(Stored data entries)
Start of Block
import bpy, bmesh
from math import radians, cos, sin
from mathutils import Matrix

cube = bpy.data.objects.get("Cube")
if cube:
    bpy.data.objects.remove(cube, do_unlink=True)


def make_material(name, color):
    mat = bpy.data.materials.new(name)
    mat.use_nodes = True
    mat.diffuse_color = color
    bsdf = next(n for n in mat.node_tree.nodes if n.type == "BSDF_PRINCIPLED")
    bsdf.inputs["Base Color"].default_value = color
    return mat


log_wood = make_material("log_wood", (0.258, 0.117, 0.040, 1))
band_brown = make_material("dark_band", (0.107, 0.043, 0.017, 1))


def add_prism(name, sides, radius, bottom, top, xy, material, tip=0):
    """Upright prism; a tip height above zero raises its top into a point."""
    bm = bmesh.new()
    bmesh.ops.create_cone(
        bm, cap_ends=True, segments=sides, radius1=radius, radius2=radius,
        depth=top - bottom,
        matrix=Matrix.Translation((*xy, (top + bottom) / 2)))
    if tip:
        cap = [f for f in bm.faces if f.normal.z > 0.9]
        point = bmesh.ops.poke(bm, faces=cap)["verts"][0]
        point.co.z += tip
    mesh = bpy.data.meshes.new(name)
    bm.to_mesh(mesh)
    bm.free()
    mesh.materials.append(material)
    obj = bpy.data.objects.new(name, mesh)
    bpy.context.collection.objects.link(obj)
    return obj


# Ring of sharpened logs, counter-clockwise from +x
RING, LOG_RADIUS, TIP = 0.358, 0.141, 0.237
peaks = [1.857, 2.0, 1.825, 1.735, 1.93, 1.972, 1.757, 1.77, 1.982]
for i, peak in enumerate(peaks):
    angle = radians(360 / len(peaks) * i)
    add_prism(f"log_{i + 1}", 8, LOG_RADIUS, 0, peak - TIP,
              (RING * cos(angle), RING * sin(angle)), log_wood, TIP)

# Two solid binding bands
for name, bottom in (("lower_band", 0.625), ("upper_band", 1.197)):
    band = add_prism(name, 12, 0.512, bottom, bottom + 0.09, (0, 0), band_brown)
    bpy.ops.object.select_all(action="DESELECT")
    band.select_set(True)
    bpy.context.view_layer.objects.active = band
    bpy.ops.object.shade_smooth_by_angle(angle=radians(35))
End of Block
To complete this exercise, set down every line above exactly once more.

ANSWER TO THIS TASK
import bpy, bmesh
from math import radians, cos, sin
from mathutils import Matrix

cube = bpy.data.objects.get("Cube")
if cube:
    bpy.data.objects.remove(cube, do_unlink=True)


def make_material(name, color):
    mat = bpy.data.materials.new(name)
    mat.use_nodes = True
    mat.diffuse_color = color
    bsdf = next(n for n in mat.node_tree.nodes if n.type == "BSDF_PRINCIPLED")
    bsdf.inputs["Base Color"].default_value = color
    return mat


log_wood = make_material("log_wood", (0.258, 0.117, 0.040, 1))
band_brown = make_material("dark_band", (0.107, 0.043, 0.017, 1))


def add_prism(name, sides, radius, bottom, top, xy, material, tip=0):
    """Upright prism; a tip height above zero raises its top into a point."""
    bm = bmesh.new()
    bmesh.ops.create_cone(
        bm, cap_ends=True, segments=sides, radius1=radius, radius2=radius,
        depth=top - bottom,
        matrix=Matrix.Translation((*xy, (top + bottom) / 2)))
    if tip:
        cap = [f for f in bm.faces if f.normal.z > 0.9]
        point = bmesh.ops.poke(bm, faces=cap)["verts"][0]
        point.co.z += tip
    mesh = bpy.data.meshes.new(name)
    bm.to_mesh(mesh)
    bm.free()
    mesh.materials.append(material)
    obj = bpy.data.objects.new(name, mesh)
    bpy.context.collection.objects.link(obj)
    return obj


# Ring of sharpened logs, counter-clockwise from +x
RING, LOG_RADIUS, TIP = 0.358, 0.141, 0.237
peaks = [1.857, 2.0, 1.825, 1.735, 1.93, 1.972, 1.757, 1.77, 1.982]
for i, peak in enumerate(peaks):
    angle = radians(360 / len(peaks) * i)
    add_prism(f"log_{i + 1}", 8, LOG_RADIUS, 0, peak - TIP,
              (RING * cos(angle), RING * sin(angle)), log_wood, TIP)

# Two solid binding bands
for name, bottom in (("lower_band", 0.625), ("upper_band", 1.197)):
    band = add_prism(name, 12, 0.512, bottom, bottom + 0.09, (0, 0), band_brown)
    bpy.ops.object.select_all(action="DESELECT")
    band.select_set(True)
    bpy.context.view_layer.objects.active = band
    bpy.ops.object.shade_smooth_by_angle(angle=radians(35))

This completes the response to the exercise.